## YOUR TASK:
Work through the data and say how many lines contain "materials". The number alone is the answer.
#####
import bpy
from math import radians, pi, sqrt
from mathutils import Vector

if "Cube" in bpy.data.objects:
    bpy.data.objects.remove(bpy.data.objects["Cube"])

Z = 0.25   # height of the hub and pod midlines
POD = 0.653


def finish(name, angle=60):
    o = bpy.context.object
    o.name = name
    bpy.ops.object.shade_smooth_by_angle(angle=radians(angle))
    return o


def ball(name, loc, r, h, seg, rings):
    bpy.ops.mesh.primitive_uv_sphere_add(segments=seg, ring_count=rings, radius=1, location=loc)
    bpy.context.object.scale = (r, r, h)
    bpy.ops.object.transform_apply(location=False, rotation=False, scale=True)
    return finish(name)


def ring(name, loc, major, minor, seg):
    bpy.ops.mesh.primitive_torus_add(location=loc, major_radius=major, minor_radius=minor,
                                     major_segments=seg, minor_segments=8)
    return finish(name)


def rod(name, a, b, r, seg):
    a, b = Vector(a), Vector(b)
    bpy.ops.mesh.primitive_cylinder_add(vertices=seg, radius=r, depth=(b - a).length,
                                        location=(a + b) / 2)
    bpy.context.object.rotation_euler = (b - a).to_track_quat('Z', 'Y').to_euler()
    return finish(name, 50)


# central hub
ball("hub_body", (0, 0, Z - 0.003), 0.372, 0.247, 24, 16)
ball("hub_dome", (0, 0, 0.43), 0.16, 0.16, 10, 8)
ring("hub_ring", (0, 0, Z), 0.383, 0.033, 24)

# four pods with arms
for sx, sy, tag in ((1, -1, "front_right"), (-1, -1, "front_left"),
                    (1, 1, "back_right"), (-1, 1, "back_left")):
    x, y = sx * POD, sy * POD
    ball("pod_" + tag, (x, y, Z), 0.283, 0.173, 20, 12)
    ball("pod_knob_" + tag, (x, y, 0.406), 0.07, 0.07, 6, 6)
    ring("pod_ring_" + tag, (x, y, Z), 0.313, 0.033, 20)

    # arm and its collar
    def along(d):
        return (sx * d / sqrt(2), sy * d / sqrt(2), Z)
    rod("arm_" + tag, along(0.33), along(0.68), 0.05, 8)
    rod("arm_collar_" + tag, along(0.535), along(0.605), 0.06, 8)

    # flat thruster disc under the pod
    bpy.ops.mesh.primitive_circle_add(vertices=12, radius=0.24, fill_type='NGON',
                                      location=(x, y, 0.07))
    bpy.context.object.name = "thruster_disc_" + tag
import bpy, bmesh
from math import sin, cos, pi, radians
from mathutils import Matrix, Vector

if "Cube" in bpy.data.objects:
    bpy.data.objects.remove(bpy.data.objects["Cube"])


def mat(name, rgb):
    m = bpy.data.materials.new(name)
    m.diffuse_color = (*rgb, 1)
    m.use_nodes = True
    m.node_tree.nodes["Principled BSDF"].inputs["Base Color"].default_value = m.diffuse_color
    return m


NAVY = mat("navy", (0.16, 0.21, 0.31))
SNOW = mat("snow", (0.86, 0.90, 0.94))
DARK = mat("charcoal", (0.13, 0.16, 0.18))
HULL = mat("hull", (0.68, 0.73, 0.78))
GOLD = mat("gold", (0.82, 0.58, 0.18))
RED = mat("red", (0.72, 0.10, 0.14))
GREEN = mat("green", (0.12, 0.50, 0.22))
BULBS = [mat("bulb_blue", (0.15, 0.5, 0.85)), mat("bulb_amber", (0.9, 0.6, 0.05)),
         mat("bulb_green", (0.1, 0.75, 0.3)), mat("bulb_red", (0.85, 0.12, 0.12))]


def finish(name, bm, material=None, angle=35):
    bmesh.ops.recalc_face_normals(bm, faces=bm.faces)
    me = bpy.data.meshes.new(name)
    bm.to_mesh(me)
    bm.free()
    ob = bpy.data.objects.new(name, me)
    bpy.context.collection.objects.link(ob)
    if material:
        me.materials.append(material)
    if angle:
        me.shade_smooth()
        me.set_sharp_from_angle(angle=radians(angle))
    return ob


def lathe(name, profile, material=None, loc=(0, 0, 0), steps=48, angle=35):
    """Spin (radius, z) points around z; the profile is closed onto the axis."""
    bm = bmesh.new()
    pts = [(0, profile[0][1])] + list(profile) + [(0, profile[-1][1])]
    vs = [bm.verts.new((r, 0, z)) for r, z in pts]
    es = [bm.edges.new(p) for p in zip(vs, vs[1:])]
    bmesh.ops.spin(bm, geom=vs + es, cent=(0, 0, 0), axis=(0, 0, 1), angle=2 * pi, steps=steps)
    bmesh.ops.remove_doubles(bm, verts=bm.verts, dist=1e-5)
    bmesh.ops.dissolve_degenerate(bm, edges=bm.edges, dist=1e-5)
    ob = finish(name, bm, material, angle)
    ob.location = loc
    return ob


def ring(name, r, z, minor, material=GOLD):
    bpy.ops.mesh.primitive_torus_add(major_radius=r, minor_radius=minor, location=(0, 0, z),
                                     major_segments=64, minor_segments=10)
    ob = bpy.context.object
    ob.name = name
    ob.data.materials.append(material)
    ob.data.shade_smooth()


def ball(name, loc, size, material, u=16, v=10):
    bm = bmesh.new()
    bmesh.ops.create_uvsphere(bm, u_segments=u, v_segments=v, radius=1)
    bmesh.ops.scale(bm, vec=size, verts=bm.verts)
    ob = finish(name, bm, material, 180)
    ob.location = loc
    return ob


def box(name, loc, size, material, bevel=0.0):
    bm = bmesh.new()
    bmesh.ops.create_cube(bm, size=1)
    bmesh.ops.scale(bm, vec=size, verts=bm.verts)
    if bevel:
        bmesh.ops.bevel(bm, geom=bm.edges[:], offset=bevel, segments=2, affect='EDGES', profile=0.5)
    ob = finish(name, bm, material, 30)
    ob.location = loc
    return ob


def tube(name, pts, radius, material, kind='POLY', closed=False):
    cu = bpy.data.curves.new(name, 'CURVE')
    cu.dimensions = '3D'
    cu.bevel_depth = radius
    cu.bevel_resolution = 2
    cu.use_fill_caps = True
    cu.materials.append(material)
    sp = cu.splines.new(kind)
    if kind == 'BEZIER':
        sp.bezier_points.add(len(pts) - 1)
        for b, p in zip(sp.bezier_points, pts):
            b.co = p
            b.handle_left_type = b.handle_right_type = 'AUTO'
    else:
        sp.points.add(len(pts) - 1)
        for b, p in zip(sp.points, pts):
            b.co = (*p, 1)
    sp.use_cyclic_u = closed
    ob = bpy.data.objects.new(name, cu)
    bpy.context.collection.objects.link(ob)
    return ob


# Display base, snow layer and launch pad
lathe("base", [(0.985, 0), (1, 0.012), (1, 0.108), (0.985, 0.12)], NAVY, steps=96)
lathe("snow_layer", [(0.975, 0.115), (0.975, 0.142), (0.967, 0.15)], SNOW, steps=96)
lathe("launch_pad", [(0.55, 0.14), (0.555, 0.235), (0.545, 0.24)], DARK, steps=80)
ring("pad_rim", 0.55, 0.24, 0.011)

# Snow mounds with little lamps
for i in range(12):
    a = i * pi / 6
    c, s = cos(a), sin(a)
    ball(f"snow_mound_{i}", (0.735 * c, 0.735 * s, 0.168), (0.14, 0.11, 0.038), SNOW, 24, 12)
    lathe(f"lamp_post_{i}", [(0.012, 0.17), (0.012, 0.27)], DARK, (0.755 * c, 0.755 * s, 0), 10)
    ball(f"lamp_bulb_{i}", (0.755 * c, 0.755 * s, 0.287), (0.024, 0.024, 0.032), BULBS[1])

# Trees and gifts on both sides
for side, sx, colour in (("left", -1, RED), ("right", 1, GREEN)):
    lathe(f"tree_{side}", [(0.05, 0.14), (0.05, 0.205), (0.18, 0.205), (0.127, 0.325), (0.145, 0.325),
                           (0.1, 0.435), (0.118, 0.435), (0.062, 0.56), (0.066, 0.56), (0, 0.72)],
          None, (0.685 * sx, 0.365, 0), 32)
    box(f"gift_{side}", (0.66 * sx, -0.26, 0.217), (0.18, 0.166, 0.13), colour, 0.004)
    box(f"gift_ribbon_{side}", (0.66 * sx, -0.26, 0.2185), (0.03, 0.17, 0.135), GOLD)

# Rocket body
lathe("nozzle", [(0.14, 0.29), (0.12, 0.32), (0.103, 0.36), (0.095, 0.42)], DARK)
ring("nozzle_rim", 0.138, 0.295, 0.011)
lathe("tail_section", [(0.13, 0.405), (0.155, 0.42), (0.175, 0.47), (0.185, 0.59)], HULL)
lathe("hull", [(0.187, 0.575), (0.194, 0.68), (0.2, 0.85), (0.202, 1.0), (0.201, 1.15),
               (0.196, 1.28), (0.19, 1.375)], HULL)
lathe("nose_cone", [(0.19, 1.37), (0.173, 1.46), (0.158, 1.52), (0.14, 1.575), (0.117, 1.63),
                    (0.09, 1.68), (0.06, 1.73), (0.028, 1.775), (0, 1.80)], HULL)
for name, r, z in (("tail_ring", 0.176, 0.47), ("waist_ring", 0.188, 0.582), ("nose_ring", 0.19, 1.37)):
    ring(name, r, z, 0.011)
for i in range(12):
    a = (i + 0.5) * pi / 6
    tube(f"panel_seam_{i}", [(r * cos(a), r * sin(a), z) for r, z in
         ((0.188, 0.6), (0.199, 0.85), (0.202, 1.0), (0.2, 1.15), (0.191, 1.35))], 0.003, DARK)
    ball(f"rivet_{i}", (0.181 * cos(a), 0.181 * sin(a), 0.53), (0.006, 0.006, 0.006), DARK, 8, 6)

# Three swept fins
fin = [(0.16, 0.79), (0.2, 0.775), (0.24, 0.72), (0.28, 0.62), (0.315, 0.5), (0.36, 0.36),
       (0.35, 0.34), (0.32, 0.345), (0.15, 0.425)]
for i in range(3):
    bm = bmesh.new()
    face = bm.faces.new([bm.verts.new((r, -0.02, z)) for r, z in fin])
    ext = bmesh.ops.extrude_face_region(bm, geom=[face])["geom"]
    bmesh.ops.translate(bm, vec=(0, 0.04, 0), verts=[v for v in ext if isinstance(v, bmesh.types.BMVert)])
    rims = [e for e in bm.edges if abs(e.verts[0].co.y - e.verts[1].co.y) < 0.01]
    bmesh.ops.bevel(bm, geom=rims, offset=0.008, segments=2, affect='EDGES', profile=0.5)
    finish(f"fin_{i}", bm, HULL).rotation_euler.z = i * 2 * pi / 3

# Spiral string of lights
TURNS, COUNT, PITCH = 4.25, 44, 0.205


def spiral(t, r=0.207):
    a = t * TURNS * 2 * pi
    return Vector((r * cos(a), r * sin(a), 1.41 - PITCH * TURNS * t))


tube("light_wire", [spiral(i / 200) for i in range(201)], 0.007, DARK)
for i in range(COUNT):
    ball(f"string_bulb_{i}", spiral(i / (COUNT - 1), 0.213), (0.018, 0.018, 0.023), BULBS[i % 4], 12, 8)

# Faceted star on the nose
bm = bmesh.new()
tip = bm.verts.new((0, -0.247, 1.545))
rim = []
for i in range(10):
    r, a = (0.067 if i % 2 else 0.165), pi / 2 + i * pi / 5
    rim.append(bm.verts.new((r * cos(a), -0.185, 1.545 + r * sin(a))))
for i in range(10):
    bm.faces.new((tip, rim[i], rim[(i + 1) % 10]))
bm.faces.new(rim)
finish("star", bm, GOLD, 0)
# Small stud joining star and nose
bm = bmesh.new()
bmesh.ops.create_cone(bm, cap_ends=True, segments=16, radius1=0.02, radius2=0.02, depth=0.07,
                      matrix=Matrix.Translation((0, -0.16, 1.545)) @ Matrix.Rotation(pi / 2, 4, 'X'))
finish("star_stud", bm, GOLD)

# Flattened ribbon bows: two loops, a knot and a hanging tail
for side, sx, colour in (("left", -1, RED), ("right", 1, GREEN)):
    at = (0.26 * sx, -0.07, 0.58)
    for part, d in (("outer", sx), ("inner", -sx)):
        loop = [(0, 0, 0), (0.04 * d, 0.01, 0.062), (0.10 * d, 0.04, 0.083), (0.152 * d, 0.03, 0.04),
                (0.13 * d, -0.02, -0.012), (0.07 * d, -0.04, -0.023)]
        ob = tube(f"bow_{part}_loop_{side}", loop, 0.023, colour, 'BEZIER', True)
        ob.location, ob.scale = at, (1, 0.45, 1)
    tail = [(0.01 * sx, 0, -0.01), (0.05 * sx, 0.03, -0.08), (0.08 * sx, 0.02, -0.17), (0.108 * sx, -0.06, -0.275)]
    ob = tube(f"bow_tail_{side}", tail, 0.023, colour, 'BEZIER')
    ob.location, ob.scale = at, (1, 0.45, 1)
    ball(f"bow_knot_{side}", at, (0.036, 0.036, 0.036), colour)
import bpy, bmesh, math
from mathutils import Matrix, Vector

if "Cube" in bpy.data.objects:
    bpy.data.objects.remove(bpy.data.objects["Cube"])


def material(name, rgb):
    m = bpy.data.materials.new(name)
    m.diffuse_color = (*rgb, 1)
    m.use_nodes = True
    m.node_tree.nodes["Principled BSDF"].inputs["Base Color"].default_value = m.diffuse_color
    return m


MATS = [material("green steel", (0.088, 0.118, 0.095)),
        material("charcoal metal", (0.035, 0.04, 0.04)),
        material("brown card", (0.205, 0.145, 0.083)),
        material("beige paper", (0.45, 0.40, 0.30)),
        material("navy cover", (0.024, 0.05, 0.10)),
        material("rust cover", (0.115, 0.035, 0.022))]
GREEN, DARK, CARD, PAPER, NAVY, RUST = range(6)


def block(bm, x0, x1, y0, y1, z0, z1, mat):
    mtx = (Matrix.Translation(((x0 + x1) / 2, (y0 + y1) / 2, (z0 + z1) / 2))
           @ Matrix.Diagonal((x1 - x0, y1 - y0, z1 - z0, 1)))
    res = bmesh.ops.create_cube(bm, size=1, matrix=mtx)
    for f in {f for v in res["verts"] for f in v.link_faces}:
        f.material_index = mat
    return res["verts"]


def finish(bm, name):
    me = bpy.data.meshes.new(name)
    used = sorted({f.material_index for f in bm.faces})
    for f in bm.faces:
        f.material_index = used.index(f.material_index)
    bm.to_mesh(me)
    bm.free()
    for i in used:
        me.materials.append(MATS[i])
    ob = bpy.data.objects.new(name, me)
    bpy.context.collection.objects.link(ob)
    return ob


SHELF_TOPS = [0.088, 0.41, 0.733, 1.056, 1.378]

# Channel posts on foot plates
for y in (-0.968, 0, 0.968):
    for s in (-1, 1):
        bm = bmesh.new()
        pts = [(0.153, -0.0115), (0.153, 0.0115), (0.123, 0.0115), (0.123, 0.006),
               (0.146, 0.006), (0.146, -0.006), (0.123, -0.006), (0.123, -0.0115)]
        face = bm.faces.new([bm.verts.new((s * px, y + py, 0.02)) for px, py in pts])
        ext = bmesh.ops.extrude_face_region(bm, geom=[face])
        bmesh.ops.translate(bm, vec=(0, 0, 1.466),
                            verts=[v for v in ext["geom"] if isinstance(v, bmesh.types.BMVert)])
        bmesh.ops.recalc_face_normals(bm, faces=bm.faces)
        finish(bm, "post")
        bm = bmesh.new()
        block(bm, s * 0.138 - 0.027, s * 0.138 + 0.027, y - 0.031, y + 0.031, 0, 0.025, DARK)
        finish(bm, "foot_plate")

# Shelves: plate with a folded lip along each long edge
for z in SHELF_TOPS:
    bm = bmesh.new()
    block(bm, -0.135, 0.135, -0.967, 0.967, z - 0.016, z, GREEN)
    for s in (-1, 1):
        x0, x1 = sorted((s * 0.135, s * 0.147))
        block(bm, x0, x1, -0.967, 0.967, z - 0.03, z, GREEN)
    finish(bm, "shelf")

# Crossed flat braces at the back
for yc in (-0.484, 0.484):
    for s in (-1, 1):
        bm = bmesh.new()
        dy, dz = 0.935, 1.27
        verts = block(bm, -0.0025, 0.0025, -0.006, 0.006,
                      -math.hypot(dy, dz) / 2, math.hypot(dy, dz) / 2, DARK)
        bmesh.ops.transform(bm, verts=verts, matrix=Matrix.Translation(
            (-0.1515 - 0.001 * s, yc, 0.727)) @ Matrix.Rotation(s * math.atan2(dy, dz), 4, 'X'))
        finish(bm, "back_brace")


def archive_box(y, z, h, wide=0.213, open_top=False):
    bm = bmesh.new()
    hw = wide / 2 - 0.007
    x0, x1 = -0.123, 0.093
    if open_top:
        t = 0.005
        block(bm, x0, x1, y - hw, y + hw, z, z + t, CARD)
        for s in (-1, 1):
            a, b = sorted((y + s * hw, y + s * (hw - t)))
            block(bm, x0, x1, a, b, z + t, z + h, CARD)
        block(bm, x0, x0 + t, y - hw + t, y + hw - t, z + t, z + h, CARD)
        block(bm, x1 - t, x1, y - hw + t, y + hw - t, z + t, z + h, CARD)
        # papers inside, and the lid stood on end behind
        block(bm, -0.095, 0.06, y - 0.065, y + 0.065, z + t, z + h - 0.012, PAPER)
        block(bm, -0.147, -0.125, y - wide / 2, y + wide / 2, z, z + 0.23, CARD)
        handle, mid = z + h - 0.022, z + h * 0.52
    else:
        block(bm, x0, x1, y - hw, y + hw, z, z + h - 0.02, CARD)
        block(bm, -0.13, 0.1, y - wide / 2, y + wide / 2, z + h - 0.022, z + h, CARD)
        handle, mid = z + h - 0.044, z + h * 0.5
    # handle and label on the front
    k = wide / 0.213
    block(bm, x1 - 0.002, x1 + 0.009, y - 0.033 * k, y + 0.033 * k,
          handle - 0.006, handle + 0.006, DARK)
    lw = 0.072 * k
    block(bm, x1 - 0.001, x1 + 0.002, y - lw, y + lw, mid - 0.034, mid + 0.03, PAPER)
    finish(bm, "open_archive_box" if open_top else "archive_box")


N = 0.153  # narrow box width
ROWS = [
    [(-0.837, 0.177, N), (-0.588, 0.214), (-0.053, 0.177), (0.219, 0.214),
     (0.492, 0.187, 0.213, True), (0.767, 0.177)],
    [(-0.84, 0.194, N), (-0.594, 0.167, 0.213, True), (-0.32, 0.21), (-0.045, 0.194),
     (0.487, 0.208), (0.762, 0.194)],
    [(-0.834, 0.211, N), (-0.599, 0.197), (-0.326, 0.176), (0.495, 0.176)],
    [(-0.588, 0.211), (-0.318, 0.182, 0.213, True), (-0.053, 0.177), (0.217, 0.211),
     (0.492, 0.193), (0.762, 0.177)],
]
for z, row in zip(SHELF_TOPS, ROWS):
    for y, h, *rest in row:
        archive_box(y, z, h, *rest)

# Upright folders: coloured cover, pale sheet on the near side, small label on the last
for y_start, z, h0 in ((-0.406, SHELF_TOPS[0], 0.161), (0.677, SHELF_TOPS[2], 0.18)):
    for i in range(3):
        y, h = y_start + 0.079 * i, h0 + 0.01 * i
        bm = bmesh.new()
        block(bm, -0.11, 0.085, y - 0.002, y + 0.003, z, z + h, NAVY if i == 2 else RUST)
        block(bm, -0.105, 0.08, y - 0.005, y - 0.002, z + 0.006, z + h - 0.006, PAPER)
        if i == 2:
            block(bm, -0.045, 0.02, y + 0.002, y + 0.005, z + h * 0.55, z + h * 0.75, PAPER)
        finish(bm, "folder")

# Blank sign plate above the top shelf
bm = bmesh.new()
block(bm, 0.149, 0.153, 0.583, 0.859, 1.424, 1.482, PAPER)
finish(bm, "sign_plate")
#####
## SOLUTION BELOW:
6